REQUIRED ACTION | Leave out the pictures and copy every record exactly.

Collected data

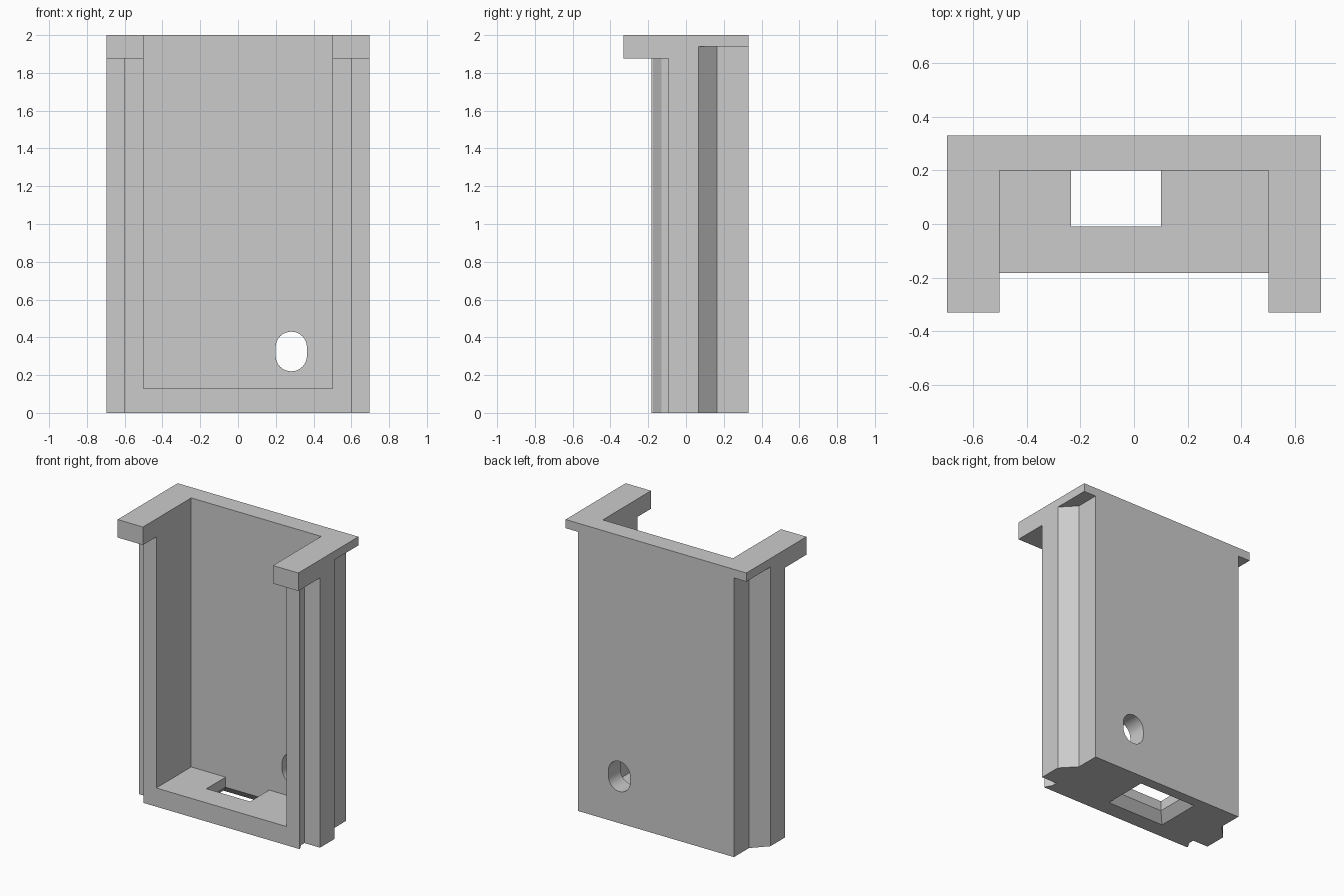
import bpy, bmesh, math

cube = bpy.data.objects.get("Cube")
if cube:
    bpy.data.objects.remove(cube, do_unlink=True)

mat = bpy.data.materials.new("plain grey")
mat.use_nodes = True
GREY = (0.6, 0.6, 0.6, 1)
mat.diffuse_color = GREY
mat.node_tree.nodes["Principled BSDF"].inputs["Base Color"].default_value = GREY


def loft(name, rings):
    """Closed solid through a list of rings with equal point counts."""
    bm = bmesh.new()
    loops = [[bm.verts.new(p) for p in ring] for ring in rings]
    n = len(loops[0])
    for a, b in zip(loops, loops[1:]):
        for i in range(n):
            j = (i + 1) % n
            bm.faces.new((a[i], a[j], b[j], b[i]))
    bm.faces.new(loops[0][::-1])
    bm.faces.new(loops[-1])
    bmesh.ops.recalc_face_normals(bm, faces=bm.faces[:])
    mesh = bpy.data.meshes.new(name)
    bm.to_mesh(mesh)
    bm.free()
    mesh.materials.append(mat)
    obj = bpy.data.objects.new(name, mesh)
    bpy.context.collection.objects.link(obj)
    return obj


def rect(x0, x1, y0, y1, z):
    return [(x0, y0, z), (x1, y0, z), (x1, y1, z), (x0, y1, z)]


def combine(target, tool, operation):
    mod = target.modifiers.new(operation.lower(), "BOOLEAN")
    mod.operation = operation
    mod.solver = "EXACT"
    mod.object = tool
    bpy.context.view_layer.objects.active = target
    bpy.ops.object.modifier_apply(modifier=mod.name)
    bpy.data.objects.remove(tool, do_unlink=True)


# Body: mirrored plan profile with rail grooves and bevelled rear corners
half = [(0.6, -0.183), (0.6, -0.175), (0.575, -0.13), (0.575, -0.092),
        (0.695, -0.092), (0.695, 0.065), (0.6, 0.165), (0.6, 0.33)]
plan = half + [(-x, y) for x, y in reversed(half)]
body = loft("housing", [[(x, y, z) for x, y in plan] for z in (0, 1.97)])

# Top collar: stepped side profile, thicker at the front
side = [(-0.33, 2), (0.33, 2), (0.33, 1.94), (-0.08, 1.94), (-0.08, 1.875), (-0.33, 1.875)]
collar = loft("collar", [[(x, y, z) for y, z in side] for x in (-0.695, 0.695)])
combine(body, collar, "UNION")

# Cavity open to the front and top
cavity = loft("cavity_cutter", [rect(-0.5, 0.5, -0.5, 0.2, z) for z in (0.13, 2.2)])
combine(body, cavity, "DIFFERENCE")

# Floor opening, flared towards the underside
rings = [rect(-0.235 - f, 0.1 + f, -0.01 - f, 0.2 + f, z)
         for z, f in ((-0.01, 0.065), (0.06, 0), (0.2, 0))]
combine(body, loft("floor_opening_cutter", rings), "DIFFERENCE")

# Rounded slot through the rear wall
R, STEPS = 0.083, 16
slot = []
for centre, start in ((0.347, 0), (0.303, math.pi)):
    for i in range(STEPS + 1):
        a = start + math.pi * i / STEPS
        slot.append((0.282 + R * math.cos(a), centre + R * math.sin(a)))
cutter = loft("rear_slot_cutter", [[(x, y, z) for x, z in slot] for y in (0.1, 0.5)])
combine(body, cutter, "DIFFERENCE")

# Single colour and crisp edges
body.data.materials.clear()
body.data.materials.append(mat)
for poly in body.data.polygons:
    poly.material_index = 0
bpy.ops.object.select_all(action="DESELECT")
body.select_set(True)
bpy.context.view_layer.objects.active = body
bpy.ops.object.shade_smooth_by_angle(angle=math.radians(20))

YOUR RESPONSE |
import bpy, bmesh, math

cube = bpy.data.objects.get("Cube")
if cube:
    bpy.data.objects.remove(cube, do_unlink=True)

mat = bpy.data.materials.new("plain grey")
mat.use_nodes = True
GREY = (0.6, 0.6, 0.6, 1)
mat.diffuse_color = GREY
mat.node_tree.nodes["Principled BSDF"].inputs["Base Color"].default_value = GREY


def loft(name, rings):
    """Closed solid through a list of rings with equal point counts."""
    bm = bmesh.new()
    loops = [[bm.verts.new(p) for p in ring] for ring in rings]
    n = len(loops[0])
    for a, b in zip(loops, loops[1:]):
        for i in range(n):
            j = (i + 1) % n
            bm.faces.new((a[i], a[j], b[j], b[i]))
    bm.faces.new(loops[0][::-1])
    bm.faces.new(loops[-1])
    bmesh.ops.recalc_face_normals(bm, faces=bm.faces[:])
    mesh = bpy.data.meshes.new(name)
    bm.to_mesh(mesh)
    bm.free()
    mesh.materials.append(mat)
    obj = bpy.data.objects.new(name, mesh)
    bpy.context.collection.objects.link(obj)
    return obj


def rect(x0, x1, y0, y1, z):
    return [(x0, y0, z), (x1, y0, z), (x1, y1, z), (x0, y1, z)]


def combine(target, tool, operation):
    mod = target.modifiers.new(operation.lower(), "BOOLEAN")
    mod.operation = operation
    mod.solver = "EXACT"
    mod.object = tool
    bpy.context.view_layer.objects.active = target
    bpy.ops.object.modifier_apply(modifier=mod.name)
    bpy.data.objects.remove(tool, do_unlink=True)


# Body: mirrored plan profile with rail grooves and bevelled rear corners
half = [(0.6, -0.183), (0.6, -0.175), (0.575, -0.13), (0.575, -0.092),
        (0.695, -0.092), (0.695, 0.065), (0.6, 0.165), (0.6, 0.33)]
plan = half + [(-x, y) for x, y in reversed(half)]
body = loft("housing", [[(x, y, z) for x, y in plan] for z in (0, 1.97)])

# Top collar: stepped side profile, thicker at the front
side = [(-0.33, 2), (0.33, 2), (0.33, 1.94), (-0.08, 1.94), (-0.08, 1.875), (-0.33, 1.875)]
collar = loft("collar", [[(x, y, z) for y, z in side] for x in (-0.695, 0.695)])
combine(body, collar, "UNION")

# Cavity open to the front and top
cavity = loft("cavity_cutter", [rect(-0.5, 0.5, -0.5, 0.2, z) for z in (0.13, 2.2)])
combine(body, cavity, "DIFFERENCE")

# Floor opening, flared towards the underside
rings = [rect(-0.235 - f, 0.1 + f, -0.01 - f, 0.2 + f, z)
         for z, f in ((-0.01, 0.065), (0.06, 0), (0.2, 0))]
combine(body, loft("floor_opening_cutter", rings), "DIFFERENCE")

# Rounded slot through the rear wall
R, STEPS = 0.083, 16
slot = []
for centre, start in ((0.347, 0), (0.303, math.pi)):
    for i in range(STEPS + 1):
        a = start + math.pi * i / STEPS
        slot.append((0.282 + R * math.cos(a), centre + R * math.sin(a)))
cutter = loft("rear_slot_cutter", [[(x, y, z) for x, z in slot] for y in (0.1, 0.5)])
combine(body, cutter, "DIFFERENCE")

# Single colour and crisp edges
body.data.materials.clear()
body.data.materials.append(mat)
for poly in body.data.polygons:
    poly.material_index = 0
bpy.ops.object.select_all(action="DESELECT")
body.select_set(True)
bpy.context.view_layer.objects.active = body
bpy.ops.object.shade_smooth_by_angle(angle=math.radians(20))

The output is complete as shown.